There was a strong positive correlation between serum vitamin D levels and total muscle tenderness score (R2=0.7365) and total bone tenderness score (R2=0.6293), as well.
Although these findings and findings from previous studies lend evidence to the possibility that vitamin D deficiency affects musculoskeletal pain, muscle weakness, and muscle atrophy, it is difficult to find a causal association with a cross-sectional study.
Limited physical activity may be an underlying cause for both muscle atrophy and low vitamin D levels. Vitamin D deficiency also closely mimics CTTH and is common in the general population, so it is possible that both conditions may be comorbid in the same patient and may produce overlapping clinical features.
“However, identifying even this comorbid condition may be important for therapeutic purposes,” the researchers noted.
“Intervention studies are required to find out if supplementation of vitamin D is effective in patients with CTTH.”
- The study sample was collected from convenient samples from a neurology clinic.
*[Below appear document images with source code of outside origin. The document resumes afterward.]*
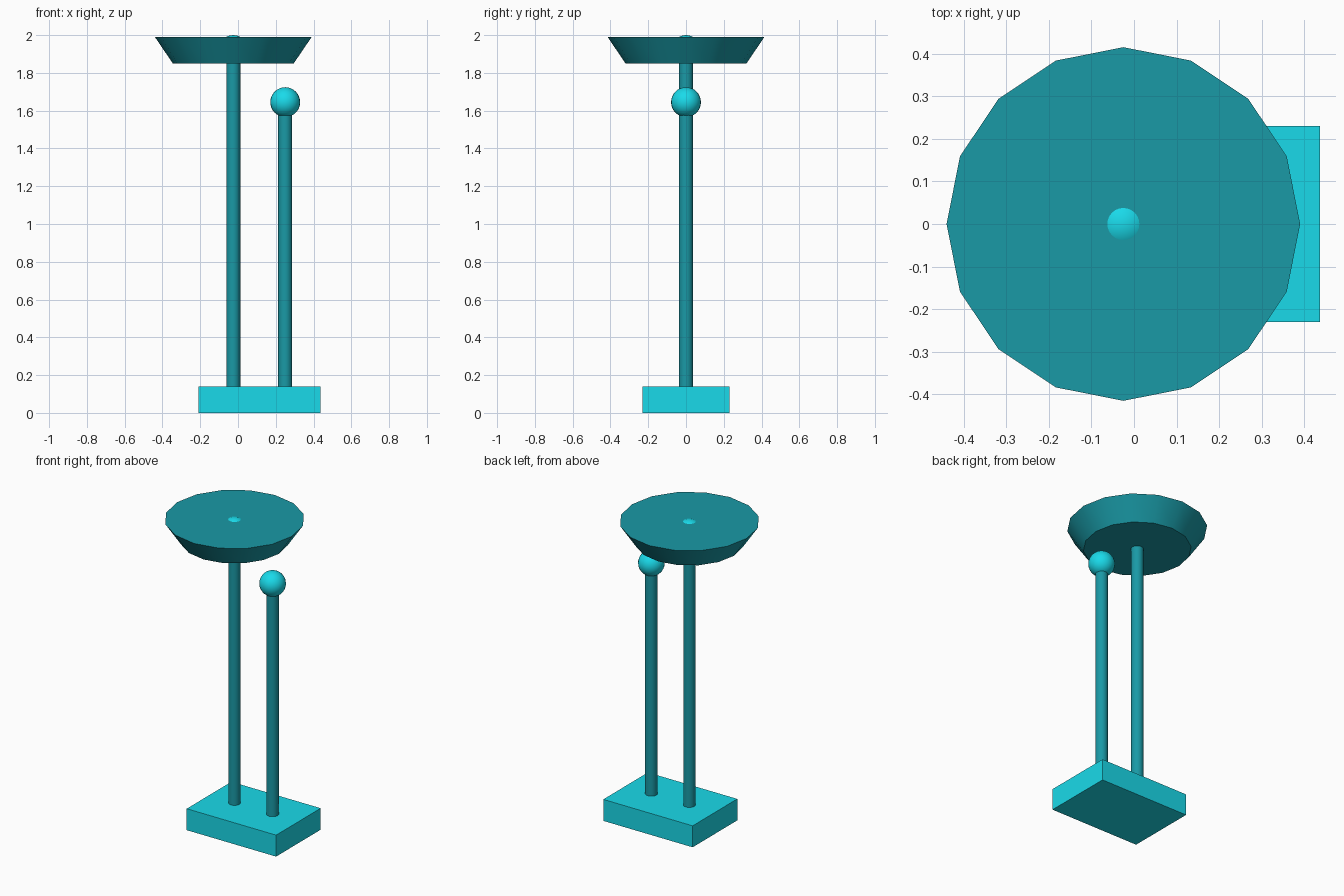
import bpy
from math import radians

if "Cube" in bpy.data.objects:
    bpy.data.objects.remove(bpy.data.objects["Cube"])


def material(name, rgb):
    m = bpy.data.materials.new(name)
    m.diffuse_color = (*rgb, 1)
    m.use_nodes = True
    m.node_tree.nodes["Principled BSDF"].inputs["Base Color"].default_value = m.diffuse_color
    return m


bright = material("bright_cyan", (0.01, 0.70, 0.82))
teal = material("teal", (0.01, 0.32, 0.38))


def finish(name, mat, smooth=True):
    ob = bpy.context.object
    ob.name = name
    ob.data.materials.append(mat)
    if smooth:
        bpy.ops.object.shade_smooth_by_angle(angle=radians(35))
    return ob


def frustum(name, x, z0, z1, r0, r1, mat, turn=0):
    bpy.ops.mesh.primitive_cone_add(vertices=16, radius1=r0, radius2=r1, depth=z1 - z0,
                                    location=(x, 0, (z0 + z1) / 2), rotation=(0, 0, turn))
    return finish(name, mat)


def ball(name, x, z, r):
    bpy.ops.mesh.primitive_uv_sphere_add(segments=24, ring_count=16, radius=r, location=(x, 0, z))
    return finish(name, bright)


POST_X, ROD_X, POST_R = -0.025, 0.25, 0.037

# Base block
bpy.ops.mesh.primitive_cube_add(size=1, location=(0.1135, 0, 0.07))
bpy.context.object.scale = (0.645, 0.46, 0.14)
bpy.ops.object.transform_apply(location=False, rotation=False, scale=True)
finish("base", bright, smooth=False)

# Tall post carrying the dish, with the ball just breaking its top surface
frustum("dish_post", POST_X, 0.13, 1.87, POST_R, POST_R, teal)
frustum("dish", POST_X, 1.85, 1.99, 0.32, 0.415, teal)
ball("dish_ball", POST_X, 1.921, 0.079)

# Shorter post with the ball on its tip
frustum("ball_post", ROD_X, 0.13, 1.60, POST_R, POST_R, teal)
ball("tip_ball", ROD_X, 1.645, 0.079)
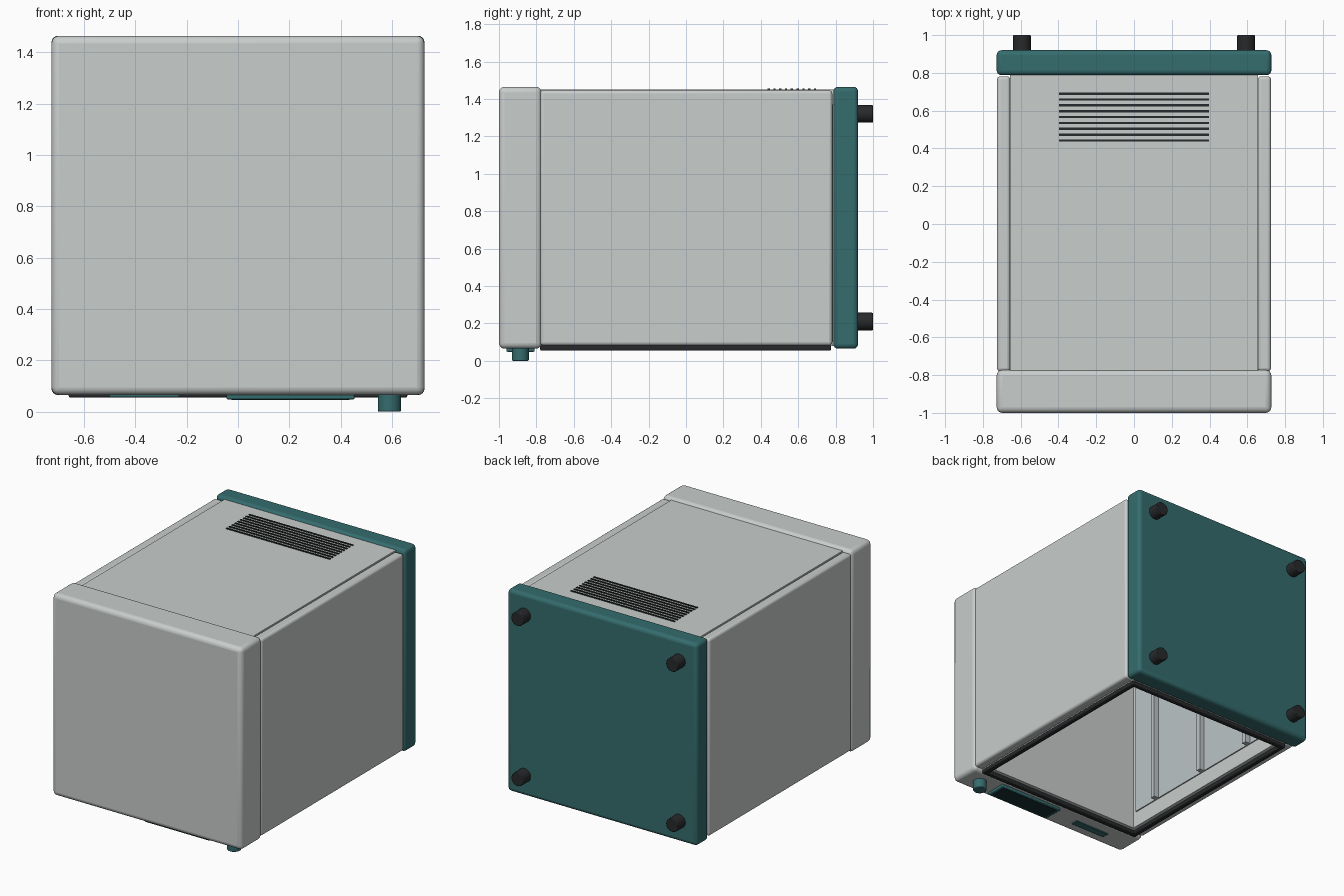
import bpy, math

if "Cube" in bpy.data.objects:
    bpy.data.objects.remove(bpy.data.objects["Cube"])

def mat(name, col):
    m = bpy.data.materials.new(name)
    m.diffuse_color = (*col, 1)
    m.use_nodes = True
    m.node_tree.nodes["Principled BSDF"].inputs["Base Color"].default_value = m.diffuse_color
    return m

TEAL = mat("teal", (0.035, 0.15, 0.155))
DARK = mat("dark_rubber", (0.02, 0.022, 0.024))
SCREEN = mat("dark_screen", (0.008, 0.03, 0.03))
STEEL = mat("steel", (0.50, 0.55, 0.57))
SHELL = mat("shell", (0.58, 0.61, 0.60))

def finish(o, name, m, bevel, seg=4):
    o.name = name
    o.data.materials.append(m)
    if bevel:
        b = o.modifiers.new("bevel", 'BEVEL')
        b.width, b.segments, b.limit_method = bevel, seg, 'ANGLE'
    bpy.ops.object.shade_smooth_by_angle(angle=math.radians(35))
    return o

def box(name, x, y, z, m=SHELL, bevel=0.0, seg=4):
    bpy.ops.mesh.primitive_cube_add(size=1, location=[sum(a) / 2 for a in (x, y, z)])
    o = bpy.context.object
    o.scale = [a[1] - a[0] for a in (x, y, z)]
    bpy.ops.object.transform_apply(location=False, rotation=False, scale=True)
    return finish(o, name, m, bevel, seg)

def cyl(name, loc, r, depth, m, rot=(0, 0, 0), bevel=0.005):
    bpy.ops.mesh.primitive_cylinder_add(vertices=32, radius=r, depth=depth, location=loc, rotation=rot)
    return finish(bpy.context.object, name, m, bevel, 2)

# Control head and base plate at the two ends
box("control_head", (-.727, .727), (-1, -.772), (.065, 1.465), SHELL, .03)
box("base_plate", (-.727, .727), (.788, .92), (.065, 1.465), TEAL, .025)

# Cabinet walls around the open chamber
for s, side in ((-1, "left"), (1, "right")):
    box(side + "_wall", sorted((s * .655, s * .725)), (-.78, .782), (.082, 1.447), SHELL, .018)
    box(side + "_liner", sorted((s * .60, s * .656)), (-.775, .785), (.08, 1.40))
    # Side steel panel with shelf rails
    box(side + "_steel_panel", sorted((s * .592, s * .602)), (-.69, .69), (.19, 1.34), STEEL)
    for i, y in enumerate((-.47, 0, .47)):
        box(f"{side}_shelf_rail_{i}", sorted((s * .555, s * .595)), (y - .017, y + .017), (.19, 1.34), STEEL)
box("back_wall", (-.657, .657), (-.78, .79), (1.37, 1.45))
box("chamber_ceiling", (-.602, .602), (-.775, -.72), (.08, 1.38))
box("chamber_floor", (-.602, .602), (.72, .788), (.08, 1.38))

# Dark gasket frame round the opening
for s, side in ((-1, "left"), (1, "right")):
    box("gasket_" + side, sorted((s * .625, s * .66)), (-.78, .775), (.055, .085), DARK, .006, 2)
box("gasket_upper", (-.64, .64), (-.78, -.745), (.055, .085), DARK, .006, 2)
box("gasket_lower", (-.64, .64), (.74, .775), (.055, .085), DARK, .006, 2)

# Vent slats on the back
for i in range(9):
    y = .442 + i * .031
    box(f"vent_slat_{i}", (-.398, .398), (y - .006, y + .006), (1.44, 1.455), DARK)

# Control panel, screen, badge plate and knob
box("control_panel", (-.045, .455), (-.96, -.81), (.048, .075), TEAL, .006, 2)
box("screen", (-.025, .435), (-.945, -.825), (.046, .06), SCREEN)
box("badge_plate", (-.50, -.23), (-.915, -.865), (.058, .075), TEAL)
cyl("knob", (.59, -.885, .035), .045, .07, TEAL)

# Feet on the base plate
for x in (-.593, .593):
    for z in (.21, 1.32):
        cyl("foot", (x, .95, z), .047, .10, DARK, (math.pi / 2, 0, 0))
These participants from a clinical setting may represent a more severe population of CTTH and may also not be generalizable.
- This was a single-center study.
- The possibility that some patients in the study had migraine cannot be ruled out.
- Some possible confounders, such as alcohol intake, sun exposure duration, fatigue, and depression, were not included in the study.
- ELISA assay has some limitations, so these results should be confirmed with mass spectrometry.
- Prakash S, Rathore C, Makwana P, Dave A, Joshi H, Parekh H. Vitamin D deficiency in patients with chronic tension-type headache: a case-control study [published online May 3, 2017]. Headache. doi: 10.1111/head.13096
This article originally appeared on Neurology Advisor